They had much bigger concerns on April 5, 2014, when the function hall they owned, Lakeview Pavilion in Foxborough, burned down just after a couple said their wedding vows. The nearly 110-year-old structure was destroyed by a discarded cigarette, but the wedding guests and workers all made it out safely.
Now, the two sisters are gearing up for their first wedding celebration since that fateful night. The big event is scheduled for Friday.
“This is our passion,” Tsoumbanos said. “We love this industry. We had no doubt we wanted to rebuild.”
The sisters said their new facility cost $7 million. Much of the expense was covered by insurance, but they said they wanted to make the new building bigger, beyond what the policy would cover. The old facility was about 16,000 square feet in size. This one, they said, is 25,000.

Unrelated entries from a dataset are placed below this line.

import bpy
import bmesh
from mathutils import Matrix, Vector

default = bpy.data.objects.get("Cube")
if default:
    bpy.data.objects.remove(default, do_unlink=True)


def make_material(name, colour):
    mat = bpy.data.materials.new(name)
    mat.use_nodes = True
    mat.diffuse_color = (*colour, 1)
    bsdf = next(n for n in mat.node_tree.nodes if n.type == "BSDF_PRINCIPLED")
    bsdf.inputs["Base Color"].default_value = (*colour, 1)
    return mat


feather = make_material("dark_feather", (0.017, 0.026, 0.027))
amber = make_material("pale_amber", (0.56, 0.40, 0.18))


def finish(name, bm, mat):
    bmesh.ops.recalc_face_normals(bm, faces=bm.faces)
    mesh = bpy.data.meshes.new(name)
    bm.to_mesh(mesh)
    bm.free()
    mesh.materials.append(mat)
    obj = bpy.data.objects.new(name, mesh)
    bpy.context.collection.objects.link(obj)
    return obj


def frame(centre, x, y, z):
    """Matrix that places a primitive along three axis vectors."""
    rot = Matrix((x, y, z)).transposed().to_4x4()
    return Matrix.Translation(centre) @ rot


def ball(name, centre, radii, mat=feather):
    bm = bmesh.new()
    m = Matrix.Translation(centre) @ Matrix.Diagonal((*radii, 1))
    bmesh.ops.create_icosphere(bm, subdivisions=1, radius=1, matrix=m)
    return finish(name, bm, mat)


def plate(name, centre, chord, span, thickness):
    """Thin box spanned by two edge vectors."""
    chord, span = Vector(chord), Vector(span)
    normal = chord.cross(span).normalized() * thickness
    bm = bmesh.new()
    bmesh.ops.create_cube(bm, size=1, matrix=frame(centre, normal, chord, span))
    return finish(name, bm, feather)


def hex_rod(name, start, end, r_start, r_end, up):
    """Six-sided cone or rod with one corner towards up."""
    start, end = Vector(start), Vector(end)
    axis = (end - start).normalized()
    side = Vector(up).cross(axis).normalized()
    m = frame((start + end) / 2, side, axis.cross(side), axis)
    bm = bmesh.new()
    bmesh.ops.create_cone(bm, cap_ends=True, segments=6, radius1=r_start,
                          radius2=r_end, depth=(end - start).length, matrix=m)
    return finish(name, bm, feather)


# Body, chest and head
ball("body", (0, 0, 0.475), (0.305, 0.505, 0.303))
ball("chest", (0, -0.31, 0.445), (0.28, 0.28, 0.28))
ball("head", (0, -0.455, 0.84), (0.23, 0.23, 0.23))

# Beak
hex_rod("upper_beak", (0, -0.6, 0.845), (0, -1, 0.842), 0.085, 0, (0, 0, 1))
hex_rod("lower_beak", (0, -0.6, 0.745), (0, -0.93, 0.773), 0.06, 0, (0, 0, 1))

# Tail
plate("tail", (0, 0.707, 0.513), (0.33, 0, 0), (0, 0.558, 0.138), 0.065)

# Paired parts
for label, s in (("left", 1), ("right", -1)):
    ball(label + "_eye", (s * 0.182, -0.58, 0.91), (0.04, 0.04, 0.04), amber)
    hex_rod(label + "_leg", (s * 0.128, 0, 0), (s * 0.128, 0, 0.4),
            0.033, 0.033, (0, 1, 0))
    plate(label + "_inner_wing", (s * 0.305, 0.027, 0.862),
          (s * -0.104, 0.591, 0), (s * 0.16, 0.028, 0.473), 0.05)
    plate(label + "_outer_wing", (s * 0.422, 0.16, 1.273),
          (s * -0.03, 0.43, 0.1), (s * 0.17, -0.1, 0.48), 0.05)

One of the biggest differences: The new function hall can accommodate two weddings, while the old building could only handle one at a time. One of the new ballrooms can accommodate as many as 165 people, while the other has room for 400. (The rooms can also be combined for as many as 500 guests.)
Each of the ballrooms, Kapourelakos said, has a private entrance, bridal suite, cocktail area, and outdoor deck.
The old building was a retrofitted ballroom-dancing hall. But this time around, the sisters were able to tailor the structure for their specific needs.
“We made every decision about the design and features about the new venue with the brides and grooms in mind,” Kapourelakos said. “It still has the high ceilings [but] it’s more modern right now. . . . We changed to an all-white decor so our venue would be like a blank canvas for the brides to decorate with their own special touches.”
Architect Lou Allevato said he aimed for a simple design without many flourishes. He also envisioned a building that would impress brides, grooms, and their parties as they pulled up for the big event.
“To see it rising from what were the ashes of that devastating event, it’s really quite fulfilling,” said Allevato, whose firm, Allevato Architects Inc., is based in Franklin. “Anastasia and Natalia were absolutely committed to making one of the best wedding venues in this part of the country.”